- **Task description**
An exact copy of the lines, starting at the top of the listing and ending with the line that has "if (x0 > -xe + 1e-6) pts.push([x0, d]);", is the required answer. Pictures are not part of it.

* * * *

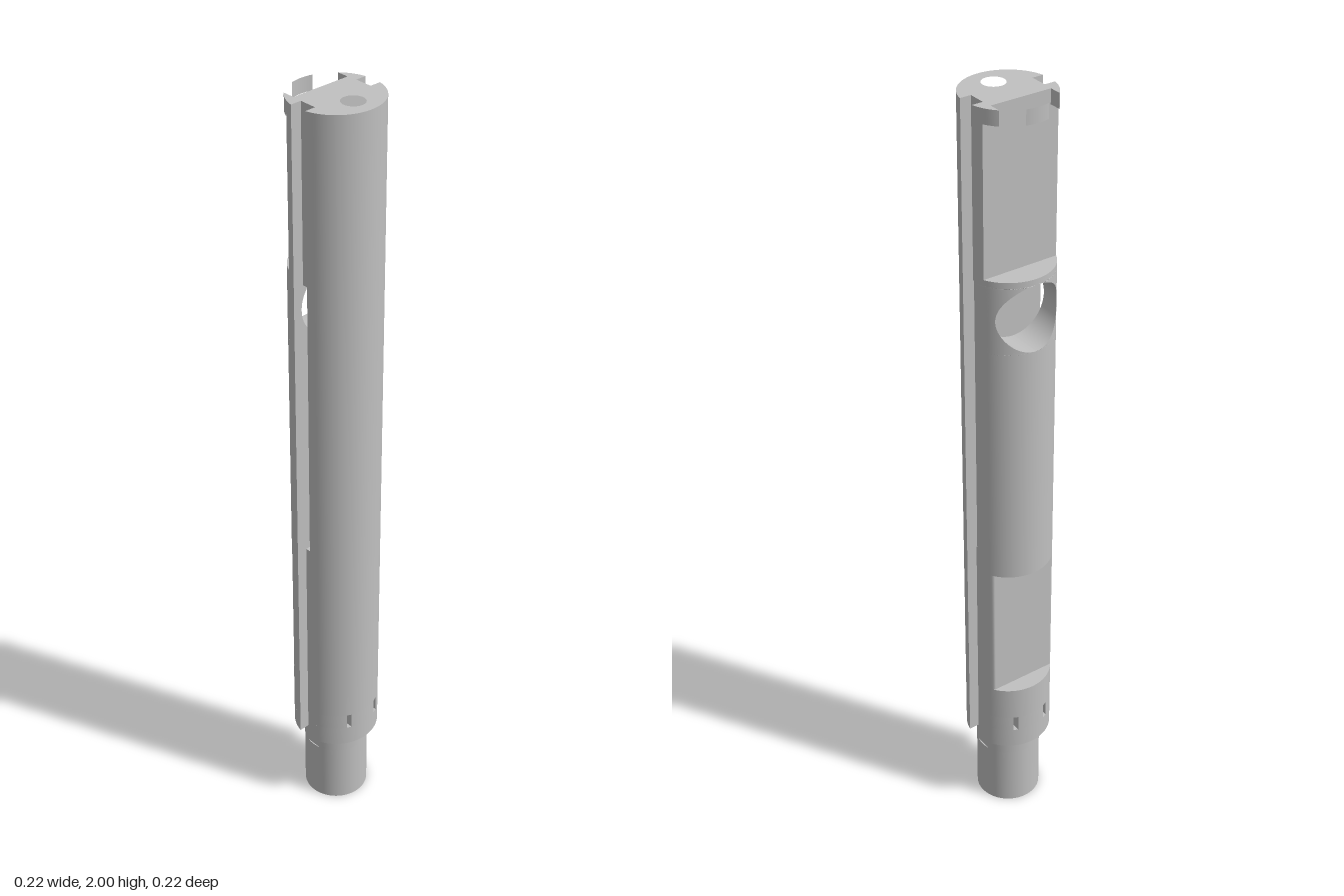
import * as THREE from 'three';
import { toCreasedNormals } from 'three/addons/utils/BufferGeometryUtils.js';

const R = 0.11;          // body radius
const SPIGOT = 0.083;    // spigot radius
const SLOT = 0.022;      // half height of the side slots in z
const CORE = 0.08;       // half width between slot floors

// Outline points of a disc region: v from d to e, x from x0 to x1
function band(r, d, e, x0, x1) {
  const pts = [];
  const xe = Math.sqrt(r * r - d * d);
  if (x0 > -xe + 1e-6) pts.push([x0, d]);
  if (x1 < xe - 1e-6) pts.push([x1, d]);
  const a0 = Math.acos(Math.min(x1, xe) / r), a1 = Math.acos(Math.max(x0, -xe) / r);
  const n = Math.max(8, Math.ceil((a1 - a0) * 24));
  for (let i = 0; i <= n; i++) {
    const a = a0 + (a1 - a0) * i / n;
    pts.push([r * Math.cos(a), Math.min(r * Math.sin(a), e)]);
  }
  return pts;
}

// Creasing is done at a larger scale so close vertices stay distinct
function crease(geo) {
  geo.scale(100, 100, 100);
  const g = toCreasedNormals(geo, 0.5);
  g.scale(0.01, 0.01, 0.01);
  return g;
}

// Extrude an outline upwards from y0 to y1; side is 1 for back, -1 for front
function prism(pts, side, y0, y1, bore = false) {
  const shape = new THREE.Shape(pts.map(([x, v]) => new THREE.Vector2(x, v * side)));
  if (bore) shape.holes.push(new THREE.Path().absarc(0, -0.053, 0.028, 0, Math.PI * 2, true));
  const geo = new THREE.ExtrudeGeometry(shape, { depth: y1 - y0, bevelEnabled: false, curveSegments: 32 });
  geo.rotateX(-Math.PI / 2).translate(0, y0, 0);
  return crease(geo);
}

// Back wall beside the round opening, lofted from sections up the height
function openingSide(s, yc, r) {
  const rows = 40, arc = 16, pos = [], idx = [];
  const xe = Math.sqrt(R * R - SLOT * SLOT), n = arc + 2;
  for (let j = 0; j <= rows; j++) {
    const t = -Math.PI / 2 + Math.PI * j / rows;
    const y = yc + r * Math.sin(t), w = Math.max(r * Math.cos(t), 0);
    pos.push(s * w, y, -SLOT);
    const a0 = Math.acos(w / R), a1 = Math.acos(xe / R);
    for (let i = 0; i <= arc; i++) {
      const a = a0 + (a1 - a0) * i / arc;
      pos.push(s * R * Math.cos(a), y, -R * Math.sin(a));
    }
  }
  for (let j = 0; j < rows; j++) for (let i = 0; i < n; i++) {
    const a = j * n + i, b = j * n + (i + 1) % n, c = a + n, d = b + n;
    if (s > 0) idx.push(a, c, b, b, c, d);
    else idx.push(a, b, c, b, d, c);
  }
  const geo = new THREE.BufferGeometry();
  geo.setAttribute('position', new THREE.Float32BufferAttribute(pos, 3));
  geo.setIndex(idx);
  return crease(geo.toNonIndexed());
}

export function createModel() {
  const model = new THREE.Group();
  const grey = new THREE.MeshStandardMaterial({ color: 0xc0c0c0 });
  grey.name = 'light grey';
  const add = (name, geo, mat = grey) => {
    const mesh = new THREE.Mesh(geo, mat);
    mesh.name = name;
    model.add(mesh);
  };
  const box = (name, x0, x1, y0, y1) => add(name,
    new THREE.BoxGeometry(x1 - x0, y1 - y0, SLOT * 2).translate((x0 + x1) / 2, (y0 + y1) / 2, 0));
  const full = (d, e = 1) => band(R, d, e, -R, R);

  // Spigot, with flats where the side slots run down into it
  const disc = (limit) => {
    const top = band(SPIGOT, 0, 1, -SPIGOT, SPIGOT);
    const low = top.slice(1, -1).map(([x, v]) => [-x, -v]);
    return [...top, ...low].map(([x, v]) => [Math.max(-limit, Math.min(limit, x)), v]);
  };
  add('spigot', prism(disc(SPIGOT), 1, 0, 0.17, true));
  add('spigotNeck', prism(disc(CORE), 1, 0.17, 0.22, true));

  // Front half with the long bore
  add('frontLower', prism(full(SLOT), -1, 0.22, 0.275, true));
  add('frontShell', prism(full(SLOT), -1, 0.318, 2, true));

  // Back half with its flats
  add('backCollar', prism(full(SLOT), 1, 0.22, 0.275));
  add('backRing', prism(full(SLOT), 1, 0.318, 0.41));
  add('lowerFlat', prism(full(SLOT, 0.065), 1, 0.41, 0.78));
  add('backShell', prism(full(SLOT), 1, 0.78, 1.412));
  add('backRim', prism(full(SLOT), 1, 1.582, 1.597));
  add('upperFlat', prism(full(SLOT, 0.047), 1, 1.597, 2));

  // Core between the side slots, open through the middle
  box('coreFoot', -CORE, CORE, 0.22, 0.275);
  box('coreLower', -CORE, CORE, 0.318, 0.815);
  box('coreUpper', -CORE, CORE, 1.56, 2);

  // Layer pierced by two narrow slits
  const cuts = [[-R, -0.052], [-0.04, 0.04], [0.052, R]];
  cuts.forEach(([x0, x1], i) => {
    add('slitLayerFront', prism(band(R, SLOT, 1, x0, x1), -1, 0.275, 0.318, i === 1));
    add('slitLayerBack', prism(band(R, SLOT, 1, x0, x1), 1, 0.275, 0.318));
    box('slitLayerCore', Math.max(x0, -CORE), Math.min(x1, CORE), 0.275, 0.318);
  });

  // Round opening and top corner tabs
  for (const s of [1, -1]) {
    add('openingSide', openingSide(s, 1.497, 0.085));
    const tab = band(R, 0.047, 1, 0.078, R).map(([x, v]) => [x * s, v]);
    add('topTab', prism(tab, 1, 1.964, 2));
  }

  // Thin curved clip at the top of the back
  const thin = new THREE.MeshStandardMaterial({ color: 0xc0c0c0, side: THREE.DoubleSide });
  thin.name = 'light grey thin';
  const clip = new THREE.CylinderGeometry(R, R, 0.036, 8, 1, true, Math.PI - 0.27, 0.54);
  add('topClip', clip.translate(0, 1.982, 0), thin);

  return model;
}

* * * *

- **Output below**
import * as THREE from 'three';
import { toCreasedNormals } from 'three/addons/utils/BufferGeometryUtils.js';

const R = 0.11;          // body radius
const SPIGOT = 0.083;    // spigot radius
const SLOT = 0.022;      // half height of the side slots in z
const CORE = 0.08;       // half width between slot floors

// Outline points of a disc region: v from d to e, x from x0 to x1
function band(r, d, e, x0, x1) {
  const pts = [];
  const xe = Math.sqrt(r * r - d * d);
  if (x0 > -xe + 1e-6) pts.push([x0, d]);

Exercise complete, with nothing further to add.